What did you say to yourself around April 15th? How about March 2nd? I keep trying to log my memory for what my previous self thought at different stages throughout this pandemic.
- In February, when most people first started hearing the rumblings of it all, I thought this whole thing was just being exaggerated and dramatized by the news. I thought it would be similar to when a tiny snow storm in NYC is suddenly heraled as “THE POLAR VORTEX.” I’d say to coworkers things like:
- It’s no different than the flu.
- Just build your immune system.
- The people who use hand sanitizer religiously are usually the people who get sick the most!
- In March I thought, ok this is pretty serious… But the U.S. will take care of it, just like we always do and we’ll be fine. On March 11th, President Trump banned travel to the U.S. from Europe. The next morning, Lauren and I reluctantly got on a flight to Mexico for a trip we paid a lot of money for, feeling guilty and a bit scared that our country may not let us back in, but ignorantly optimistic that we’d be ok.

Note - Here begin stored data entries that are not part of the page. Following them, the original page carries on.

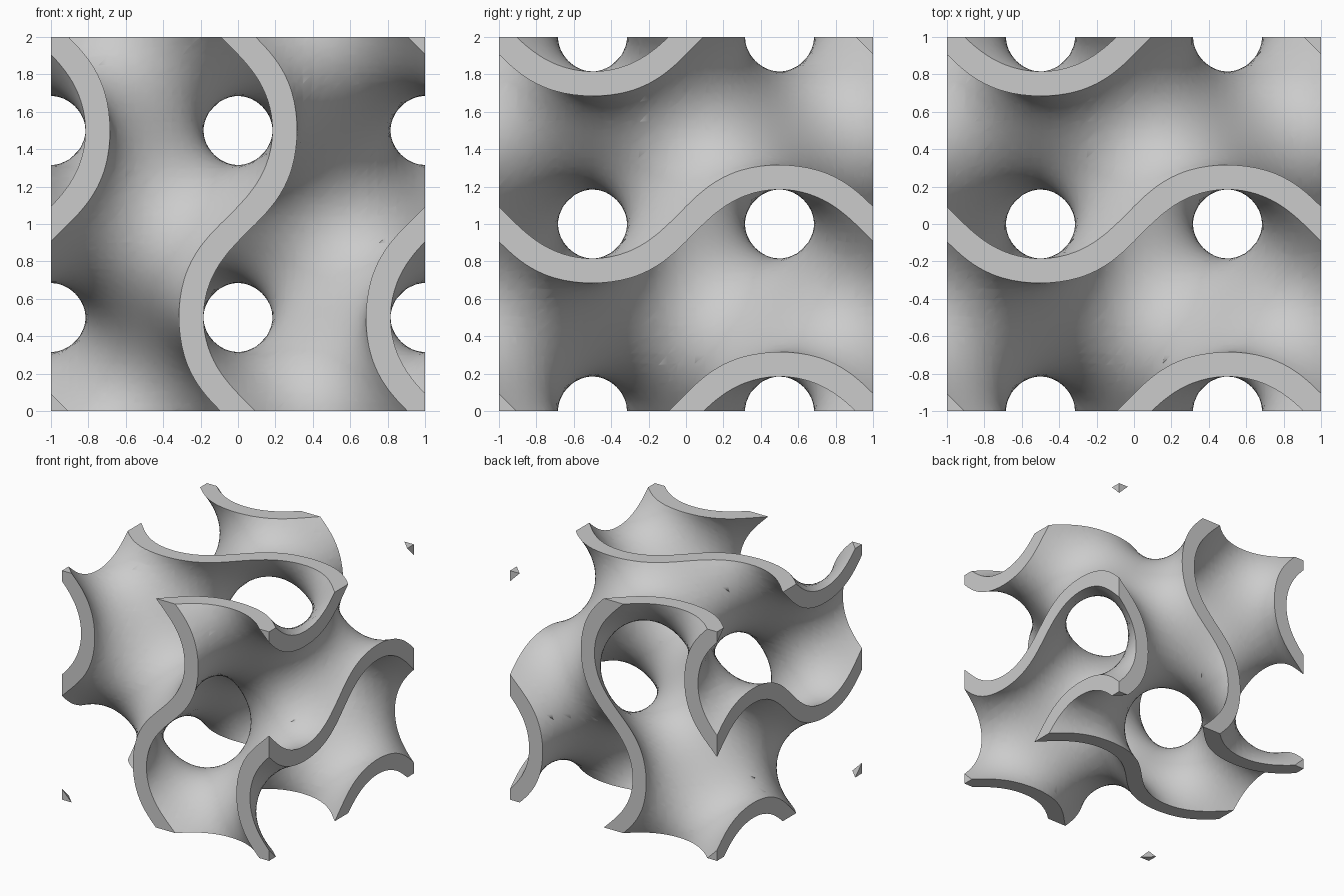
import bpy
import bmesh
from math import sin, cos, pi
from mathutils import Vector

CELLS = 40            # grid cells along each side of the block
WALL = 0.29           # half thickness of the wall, as a field level
AXES = [Vector((1, 0, 0)), Vector((0, 1, 0)), Vector((0, 0, 1))]

if "Cube" in bpy.data.objects:
    bpy.data.objects.remove(bpy.data.objects["Cube"], do_unlink=True)


def field(p):
    x, y, z = p[0] * pi, p[1] * pi, p[2] * pi
    return sin(x) * cos(y) + sin(y) * cos(z) + sin(z) * cos(x)


def place(node):
    return Vector([2 * n / CELLS - 1 for n in node])


def step(node, *axes):
    moved = list(node)
    for a in axes:
        moved[a] += 1
    return tuple(moved)


span = range(CELLS + 1)
value = {(i, j, k): field(place((i, j, k))) for i in span for j in span for k in span}
points, faces, index = [], [], {}


def grid_point(node):
    if node not in index:
        index[node] = len(points)
        points.append(place(node))
    return index[node]


def cut_point(a, b, level):
    """Point where the edge between two grid nodes crosses a level."""
    a, b = min(a, b), max(a, b)
    key = (a, b, level)
    if key not in index:
        low, high = place(a), place(b)
        below = value[a] < level
        for _ in range(12):
            mid = (low + high) / 2
            if (field(mid) < level) == below:
                low = mid
            else:
                high = mid
        index[key] = len(points)
        points.append((low + high) / 2)
    return index[key]


def add_sheet(tet, level):
    """Slice one tetrahedron along a level of the field."""
    up = [n for n in tet if value[n] > level]
    down = [n for n in tet if value[n] <= level]
    if len(up) == 2 and len(down) == 2:
        (a, b), (c, d) = up, down
        pairs = [(a, c), (a, d), (b, d), (b, c)]
    elif up and down:
        pairs = [(u, d) for u in up for d in down]
    else:
        return
    faces.append([cut_point(a, b, level) for a, b in pairs])


def add_cap(tri):
    """Keep the part of a boundary triangle that lies inside the wall."""
    ring = []
    for a, b in zip(tri, tri[1:] + tri[:1]):
        if -WALL < value[a] <= WALL:
            ring.append(grid_point(a))
        rising = value[b] > value[a]
        for level in ((-WALL, WALL) if rising else (WALL, -WALL)):
            if (value[a] > level) != (value[b] > level):
                ring.append(cut_point(a, b, level))
    if len(ring) > 2:
        faces.append(ring)


# Two curved sheets of the wall
orders = [(a, b, 3 - a - b) for a in range(3) for b in range(3) if a != b]
cells = range(CELLS)
for i in cells:
    for j in cells:
        for k in cells:
            n = (i, j, k)
            corners = [value[(i + a, j + b, k + c)]
                       for a in (0, 1) for b in (0, 1) for c in (0, 1)]
            low, high = min(corners), max(corners)
            for level in (-WALL, WALL):
                if low <= level < high:
                    for a, b, c in orders:
                        add_sheet([n, step(n, a), step(n, a, b), step(n, a, b, c)], level)

# Flat cut ends on the six sides of the block
for axis in range(3):
    u, v = [a for a in range(3) if a != axis]
    for side in (0, CELLS):
        for i in cells:
            for j in cells:
                n = [side] * 3
                n[u], n[v] = i, j
                n = tuple(n)
                add_cap([n, step(n, u), step(n, u, v)])
                add_cap([n, step(n, u, v), step(n, v)])

# Join into one solid, raised to stand on the ground
mesh = bpy.data.meshes.new("gyroid_wall")
mesh.from_pydata([p + AXES[2] for p in points], [], faces)
bm = bmesh.new()
bm.from_mesh(mesh)
bmesh.ops.recalc_face_normals(bm, faces=bm.faces[:])


def on_side(co):
    return max(abs(co.x), abs(co.y), abs(co.z - 1)) > 0.9999


inner = [v for v in bm.verts if not on_side(v.co)]
bmesh.ops.remove_doubles(bm, verts=inner, dist=0.01)

# Smooth sheets, flat cut ends
for f in bm.faces:
    f.smooth = not any(
        all(abs((v.co - AXES[2]).dot(axis) - s) < 0.0001 for v in f.verts)
        for axis in AXES for s in (-1, 1))
bm.to_mesh(mesh)
bm.free()

grey = bpy.data.materials.new("plain_grey")
grey.use_nodes = True
color = (0.6, 0.6, 0.6, 1)
grey.diffuse_color = color
for node in grey.node_tree.nodes:
    if node.type == 'BSDF_PRINCIPLED':
        node.inputs["Base Color"].default_value = color
mesh.materials.append(grey)

wall = bpy.data.objects.new("gyroid_wall", mesh)
bpy.context.collection.objects.link(wall)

- April: “I imagine we’ll be back in the office and ‘back to normal’ sometime in the summer.” We scheduled weekly Zoom meetings with friends and family, consuming more bottles of wine than my recycling bin expected in such a short span…
- In May, I stopped watching the news. Alcohol consumption continued to rise. Still, nothing was open other than the grocery stores and some exceptional rarities that gave way to shocked looks. Mask wearing becomes somewhat ‘required’ in an unwritten-rule-sort-of-way. Some people think “Not so fast!”
- June marked three months. One quarter of the year isn’t so bad. I start to think at some point we have to let small businesses re-open and allow them take that risk, right? (as safely as possible, of course). I booked a beach house on Fire Island with some friends. Quarantine Blackout count = 3
- July meant it was time for a true summer vacation. I was burnt out from the Groundhog’s Day routine of waking up and working all day from my tiny apartment ‘office.’ I took a week off with Lauren, golfed as much as possible and didn’t attend a single Zoom meeting.
- Now we’re midway through August. It’s been five months and not much has changed since May. I’m able to eat at my favorite restaurants (not indoors in NYC yet), I can get a haircut, I can now go bowling (yipee!), and I’m technically able to fly domestically if I really needed to.
But here we are, it’s been five months, maybe six depending on where you want to start the clock. I last went into my office on Monday, March 10th, surprised my company had yet to announce a closure of any kind. The following morning I walked into the lobby of One World Trade Center to learn that our offices were closing immediately due to several positive COVID cases in the building.
Has much really changed since March? Other than the graduality of businesses re-opening, we now have to wear masks everywhere. That is the new norm. In some cases, like when being seated at a restaurant, we are able to free ourselves from the mask. But Lauren, a medical professional, is coming to grips that she will most likely have to wear a mask to work for the rest of her life. I haven’t taken the subway since March 11th. I haven’t had my daily Sweetgreen salad since March 11th. I’ve only been in Manhattan twice since March 11th. Grateful are those who have access to a car. I know several friends who have either bought or leased a car in the last month. People are moving back in with their parents, leaving their apartment leases months early, buying homes in the suburbs, renting places on the beach, in the woods, or in the mountains. “Why go back?” some say. We’re perfectly fine from here. All you need is an internet connection.